• [Assignment] Below are the records. How many of their lines contain "range"? Give only the number.

++++++++

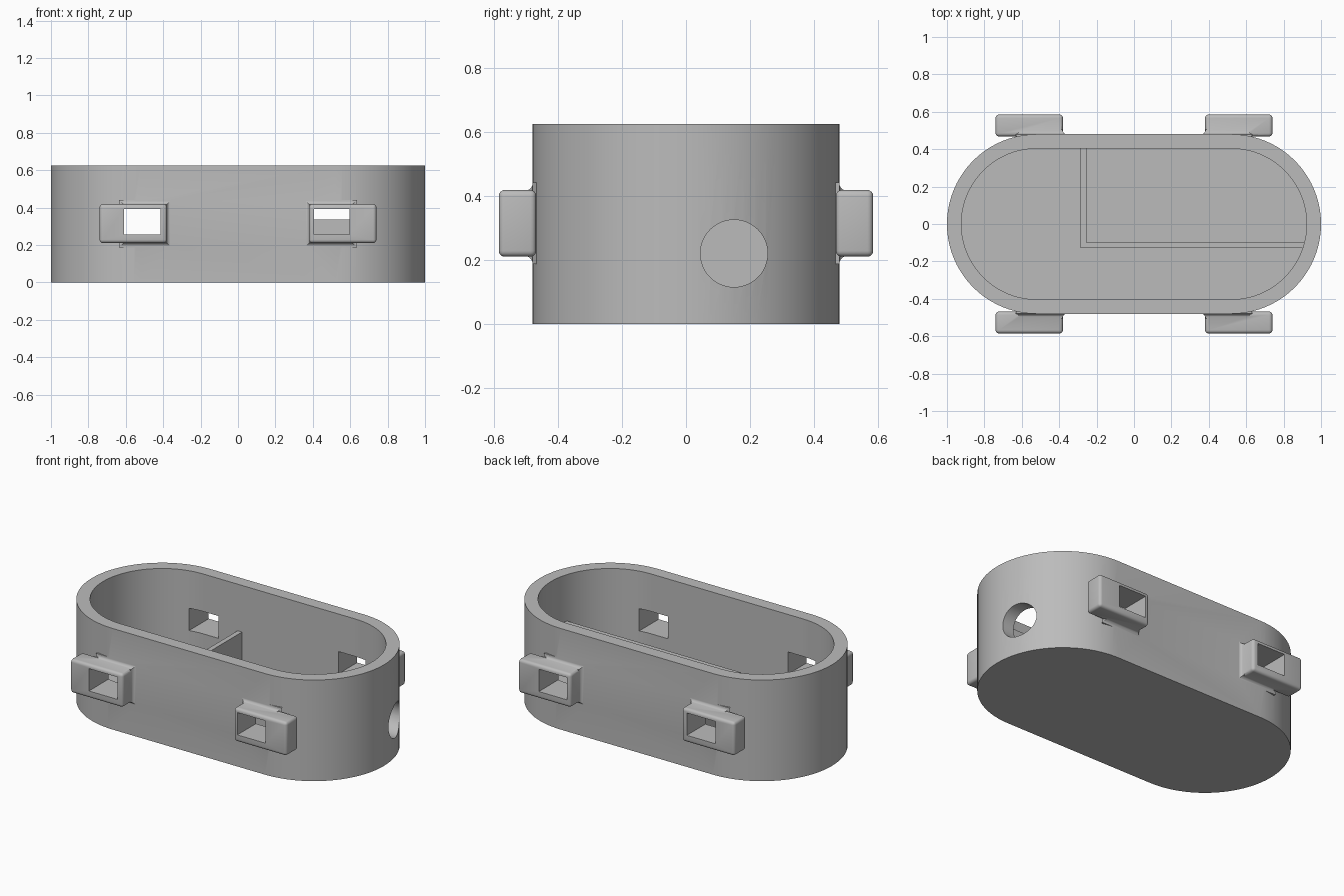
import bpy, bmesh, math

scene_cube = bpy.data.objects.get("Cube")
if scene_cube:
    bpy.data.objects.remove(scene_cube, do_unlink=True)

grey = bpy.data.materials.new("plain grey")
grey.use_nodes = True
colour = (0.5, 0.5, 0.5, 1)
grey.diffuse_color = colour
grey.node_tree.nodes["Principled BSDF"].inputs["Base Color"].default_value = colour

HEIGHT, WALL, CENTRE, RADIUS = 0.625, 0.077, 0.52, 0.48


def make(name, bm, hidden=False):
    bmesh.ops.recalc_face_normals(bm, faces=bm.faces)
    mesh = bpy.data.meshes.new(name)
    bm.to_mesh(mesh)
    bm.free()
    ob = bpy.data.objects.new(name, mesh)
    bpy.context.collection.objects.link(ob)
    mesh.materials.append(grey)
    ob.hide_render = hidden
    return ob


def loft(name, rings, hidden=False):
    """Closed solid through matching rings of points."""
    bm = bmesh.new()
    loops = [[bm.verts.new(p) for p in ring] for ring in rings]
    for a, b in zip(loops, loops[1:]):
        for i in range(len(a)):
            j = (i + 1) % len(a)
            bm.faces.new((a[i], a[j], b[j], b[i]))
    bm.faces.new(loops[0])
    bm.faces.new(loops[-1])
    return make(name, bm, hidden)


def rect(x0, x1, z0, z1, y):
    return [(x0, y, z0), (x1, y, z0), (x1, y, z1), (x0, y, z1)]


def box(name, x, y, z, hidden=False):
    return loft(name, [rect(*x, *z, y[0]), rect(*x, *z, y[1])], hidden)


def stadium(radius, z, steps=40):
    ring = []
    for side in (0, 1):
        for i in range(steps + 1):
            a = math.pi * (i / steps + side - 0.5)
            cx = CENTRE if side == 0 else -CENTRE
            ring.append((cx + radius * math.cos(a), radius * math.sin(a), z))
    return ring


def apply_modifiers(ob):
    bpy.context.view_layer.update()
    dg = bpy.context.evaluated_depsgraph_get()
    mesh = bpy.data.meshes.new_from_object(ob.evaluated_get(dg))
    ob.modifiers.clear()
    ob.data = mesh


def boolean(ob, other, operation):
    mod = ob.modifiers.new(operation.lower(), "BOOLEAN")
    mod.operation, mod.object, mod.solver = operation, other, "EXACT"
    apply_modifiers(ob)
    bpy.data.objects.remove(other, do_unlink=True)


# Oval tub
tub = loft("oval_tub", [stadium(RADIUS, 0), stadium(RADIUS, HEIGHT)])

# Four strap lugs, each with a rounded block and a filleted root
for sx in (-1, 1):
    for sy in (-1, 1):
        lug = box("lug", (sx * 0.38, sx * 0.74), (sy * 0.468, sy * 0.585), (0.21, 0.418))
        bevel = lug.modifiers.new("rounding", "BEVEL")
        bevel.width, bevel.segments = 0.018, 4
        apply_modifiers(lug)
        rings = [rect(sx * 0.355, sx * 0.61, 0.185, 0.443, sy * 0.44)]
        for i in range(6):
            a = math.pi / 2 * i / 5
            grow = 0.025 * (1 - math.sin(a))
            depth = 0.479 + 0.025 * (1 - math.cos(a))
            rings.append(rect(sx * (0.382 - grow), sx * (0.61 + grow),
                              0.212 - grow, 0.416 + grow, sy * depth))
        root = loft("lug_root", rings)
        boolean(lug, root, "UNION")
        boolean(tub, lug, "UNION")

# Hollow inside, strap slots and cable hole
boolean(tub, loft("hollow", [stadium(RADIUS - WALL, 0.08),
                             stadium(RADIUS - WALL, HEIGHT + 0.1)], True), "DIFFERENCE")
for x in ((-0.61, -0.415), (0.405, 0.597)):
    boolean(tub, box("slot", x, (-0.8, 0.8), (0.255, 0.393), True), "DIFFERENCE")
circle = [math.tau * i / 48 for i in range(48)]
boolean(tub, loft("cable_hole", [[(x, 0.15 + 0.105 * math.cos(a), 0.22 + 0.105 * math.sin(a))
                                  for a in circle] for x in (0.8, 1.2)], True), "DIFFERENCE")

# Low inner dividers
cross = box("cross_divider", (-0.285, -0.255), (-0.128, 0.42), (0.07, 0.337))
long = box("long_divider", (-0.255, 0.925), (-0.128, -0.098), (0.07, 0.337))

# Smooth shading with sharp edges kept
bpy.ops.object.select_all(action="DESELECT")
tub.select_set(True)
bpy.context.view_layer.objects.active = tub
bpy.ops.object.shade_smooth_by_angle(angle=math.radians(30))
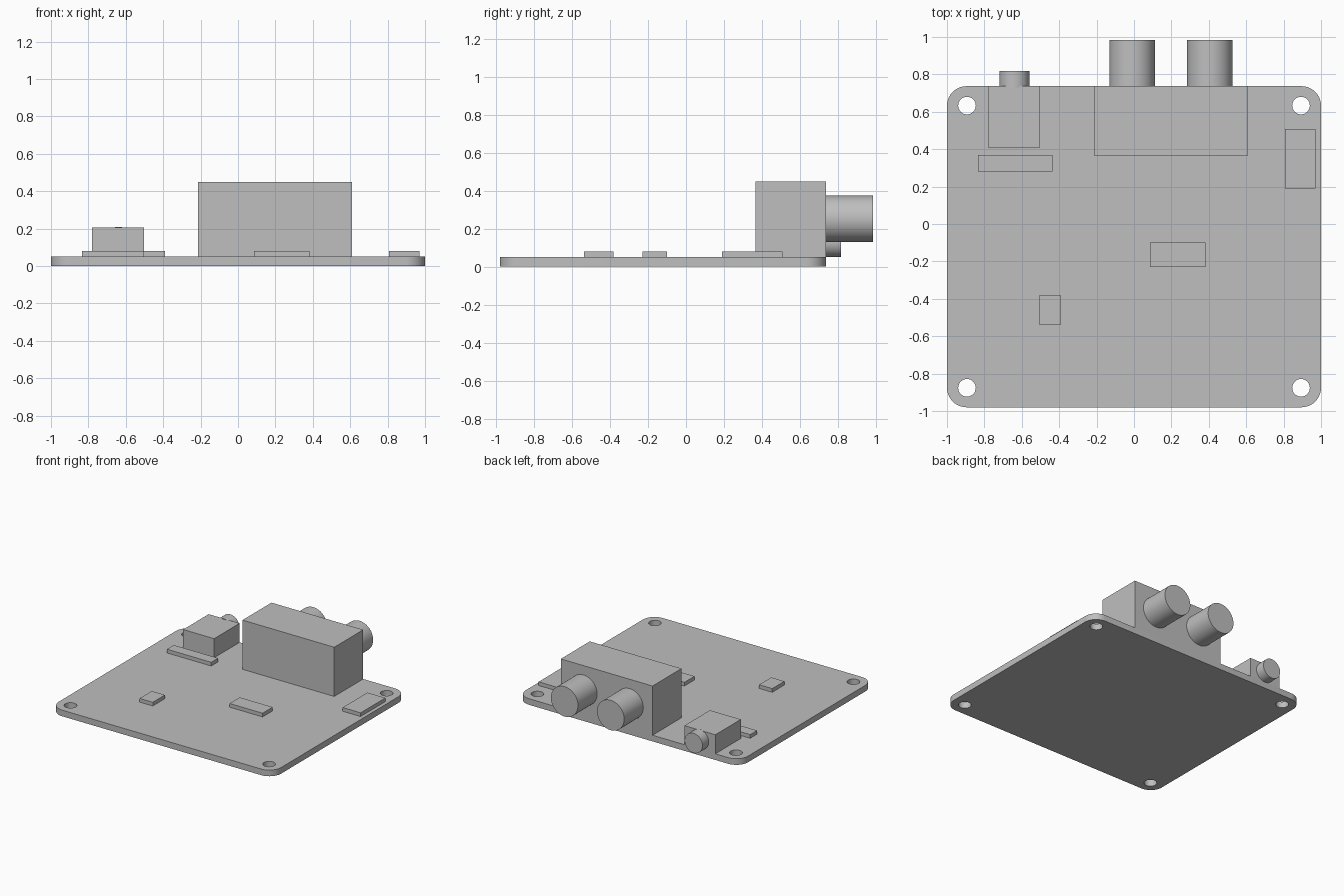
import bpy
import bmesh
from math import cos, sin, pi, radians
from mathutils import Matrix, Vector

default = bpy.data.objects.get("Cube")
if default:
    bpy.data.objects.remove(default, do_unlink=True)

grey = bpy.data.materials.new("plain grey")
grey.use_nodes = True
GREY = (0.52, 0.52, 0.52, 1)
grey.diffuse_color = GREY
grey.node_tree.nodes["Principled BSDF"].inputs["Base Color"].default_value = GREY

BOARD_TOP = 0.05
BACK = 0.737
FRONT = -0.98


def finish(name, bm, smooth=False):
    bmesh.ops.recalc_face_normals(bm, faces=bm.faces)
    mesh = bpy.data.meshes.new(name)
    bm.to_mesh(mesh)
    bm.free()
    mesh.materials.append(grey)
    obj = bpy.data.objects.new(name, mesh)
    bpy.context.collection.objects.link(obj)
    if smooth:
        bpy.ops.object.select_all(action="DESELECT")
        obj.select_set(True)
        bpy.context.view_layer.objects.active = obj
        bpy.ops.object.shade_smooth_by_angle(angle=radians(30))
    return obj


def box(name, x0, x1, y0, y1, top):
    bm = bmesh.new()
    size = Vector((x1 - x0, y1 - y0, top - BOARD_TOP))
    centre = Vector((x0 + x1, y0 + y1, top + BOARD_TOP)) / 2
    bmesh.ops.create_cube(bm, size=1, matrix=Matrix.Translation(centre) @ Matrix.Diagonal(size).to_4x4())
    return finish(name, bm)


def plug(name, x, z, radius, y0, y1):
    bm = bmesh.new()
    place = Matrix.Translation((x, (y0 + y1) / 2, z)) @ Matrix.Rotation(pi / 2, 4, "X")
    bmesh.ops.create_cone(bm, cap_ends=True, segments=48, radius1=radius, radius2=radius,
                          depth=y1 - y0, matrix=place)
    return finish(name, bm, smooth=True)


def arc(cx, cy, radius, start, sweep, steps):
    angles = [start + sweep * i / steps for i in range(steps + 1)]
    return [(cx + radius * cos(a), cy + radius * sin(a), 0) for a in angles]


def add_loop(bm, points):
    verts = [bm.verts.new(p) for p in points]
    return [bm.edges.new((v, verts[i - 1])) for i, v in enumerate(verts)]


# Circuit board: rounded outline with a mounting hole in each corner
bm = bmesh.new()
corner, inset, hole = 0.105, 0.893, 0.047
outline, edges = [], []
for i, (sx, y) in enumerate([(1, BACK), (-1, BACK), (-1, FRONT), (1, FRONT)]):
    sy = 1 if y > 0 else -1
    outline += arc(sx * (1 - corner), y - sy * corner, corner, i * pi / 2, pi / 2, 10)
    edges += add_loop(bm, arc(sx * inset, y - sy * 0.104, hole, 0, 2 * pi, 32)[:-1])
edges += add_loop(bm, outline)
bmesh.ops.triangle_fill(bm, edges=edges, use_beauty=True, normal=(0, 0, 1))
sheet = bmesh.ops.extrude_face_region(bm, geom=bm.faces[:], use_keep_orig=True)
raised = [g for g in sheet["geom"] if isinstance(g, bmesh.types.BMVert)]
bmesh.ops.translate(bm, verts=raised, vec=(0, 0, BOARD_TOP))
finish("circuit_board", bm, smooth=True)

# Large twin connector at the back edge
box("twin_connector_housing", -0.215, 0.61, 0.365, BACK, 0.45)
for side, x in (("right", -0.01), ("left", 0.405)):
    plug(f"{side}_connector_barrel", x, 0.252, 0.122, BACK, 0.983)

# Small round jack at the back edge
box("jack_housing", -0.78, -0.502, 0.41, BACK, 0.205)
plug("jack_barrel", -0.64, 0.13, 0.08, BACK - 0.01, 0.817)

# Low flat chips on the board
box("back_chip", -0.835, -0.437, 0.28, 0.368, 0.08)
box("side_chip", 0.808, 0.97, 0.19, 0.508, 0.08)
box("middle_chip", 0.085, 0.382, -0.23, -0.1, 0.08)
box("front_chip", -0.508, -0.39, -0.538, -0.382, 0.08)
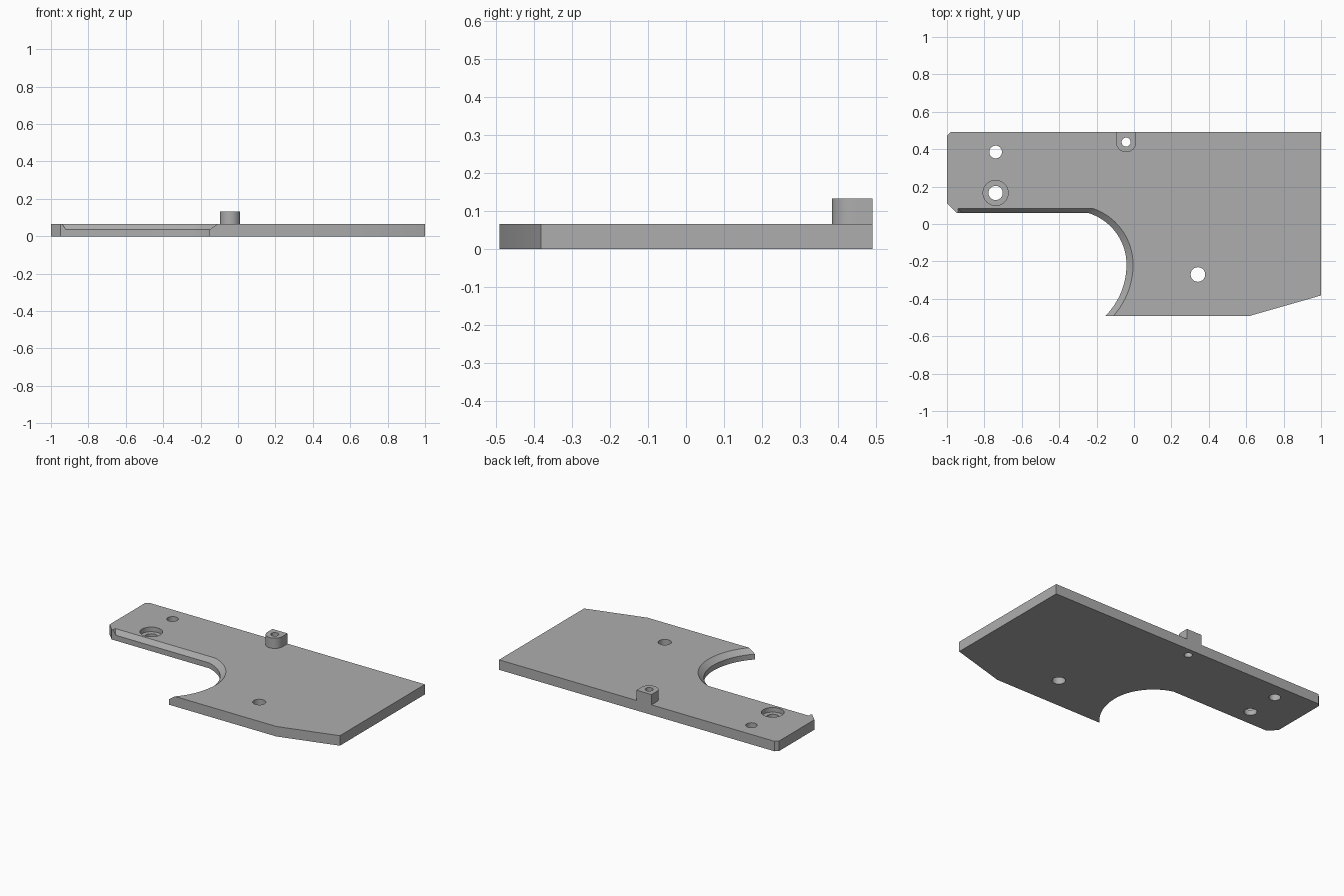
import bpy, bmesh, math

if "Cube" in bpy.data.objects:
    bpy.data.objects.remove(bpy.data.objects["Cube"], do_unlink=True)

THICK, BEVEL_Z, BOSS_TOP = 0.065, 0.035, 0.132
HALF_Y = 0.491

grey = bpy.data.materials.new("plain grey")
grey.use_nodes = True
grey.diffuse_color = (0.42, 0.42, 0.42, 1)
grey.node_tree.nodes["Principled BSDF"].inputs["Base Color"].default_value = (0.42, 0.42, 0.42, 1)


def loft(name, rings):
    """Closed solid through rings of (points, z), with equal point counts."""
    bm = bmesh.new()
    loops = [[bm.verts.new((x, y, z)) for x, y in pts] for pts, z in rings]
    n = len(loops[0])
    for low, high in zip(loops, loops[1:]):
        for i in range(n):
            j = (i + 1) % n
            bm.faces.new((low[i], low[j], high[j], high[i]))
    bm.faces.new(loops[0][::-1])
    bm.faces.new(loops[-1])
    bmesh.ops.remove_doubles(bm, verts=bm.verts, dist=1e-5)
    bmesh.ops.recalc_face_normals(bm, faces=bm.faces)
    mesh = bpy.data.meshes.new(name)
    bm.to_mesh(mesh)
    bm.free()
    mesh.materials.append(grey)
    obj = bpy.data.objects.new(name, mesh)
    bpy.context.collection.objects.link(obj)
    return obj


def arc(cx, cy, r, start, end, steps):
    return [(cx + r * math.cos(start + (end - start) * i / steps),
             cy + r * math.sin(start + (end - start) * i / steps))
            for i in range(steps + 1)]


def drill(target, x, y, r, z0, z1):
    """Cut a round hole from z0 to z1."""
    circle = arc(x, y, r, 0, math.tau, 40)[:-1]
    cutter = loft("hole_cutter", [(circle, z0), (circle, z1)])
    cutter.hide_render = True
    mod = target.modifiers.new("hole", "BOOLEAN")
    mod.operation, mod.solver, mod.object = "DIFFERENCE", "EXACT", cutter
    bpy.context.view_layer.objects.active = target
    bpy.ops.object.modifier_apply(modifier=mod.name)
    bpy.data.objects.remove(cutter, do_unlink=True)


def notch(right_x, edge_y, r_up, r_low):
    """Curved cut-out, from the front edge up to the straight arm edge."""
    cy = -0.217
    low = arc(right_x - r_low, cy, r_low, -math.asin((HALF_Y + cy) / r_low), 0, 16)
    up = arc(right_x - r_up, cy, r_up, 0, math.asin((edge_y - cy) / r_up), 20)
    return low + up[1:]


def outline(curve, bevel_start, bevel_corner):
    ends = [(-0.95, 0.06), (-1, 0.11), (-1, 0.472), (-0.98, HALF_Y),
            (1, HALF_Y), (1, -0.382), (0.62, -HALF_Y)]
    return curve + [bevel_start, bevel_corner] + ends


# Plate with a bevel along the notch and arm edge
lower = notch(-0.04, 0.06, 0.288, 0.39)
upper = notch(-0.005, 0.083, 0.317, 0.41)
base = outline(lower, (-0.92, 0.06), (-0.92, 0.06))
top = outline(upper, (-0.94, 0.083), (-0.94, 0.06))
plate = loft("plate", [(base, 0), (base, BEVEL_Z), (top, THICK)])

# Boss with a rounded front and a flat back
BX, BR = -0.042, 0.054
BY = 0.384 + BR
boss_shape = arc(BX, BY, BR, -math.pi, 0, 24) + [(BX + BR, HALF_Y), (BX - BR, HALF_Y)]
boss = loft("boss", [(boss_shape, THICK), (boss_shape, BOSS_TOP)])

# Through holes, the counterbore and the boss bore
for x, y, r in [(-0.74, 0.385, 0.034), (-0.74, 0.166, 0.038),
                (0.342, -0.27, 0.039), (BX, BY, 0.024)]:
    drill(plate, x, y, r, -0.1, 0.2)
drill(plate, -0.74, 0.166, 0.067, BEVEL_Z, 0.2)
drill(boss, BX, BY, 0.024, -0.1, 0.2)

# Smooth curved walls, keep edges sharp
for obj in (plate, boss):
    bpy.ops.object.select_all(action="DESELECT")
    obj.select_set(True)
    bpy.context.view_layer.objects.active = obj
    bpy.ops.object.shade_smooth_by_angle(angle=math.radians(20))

++++++++

• [Exercise result] 7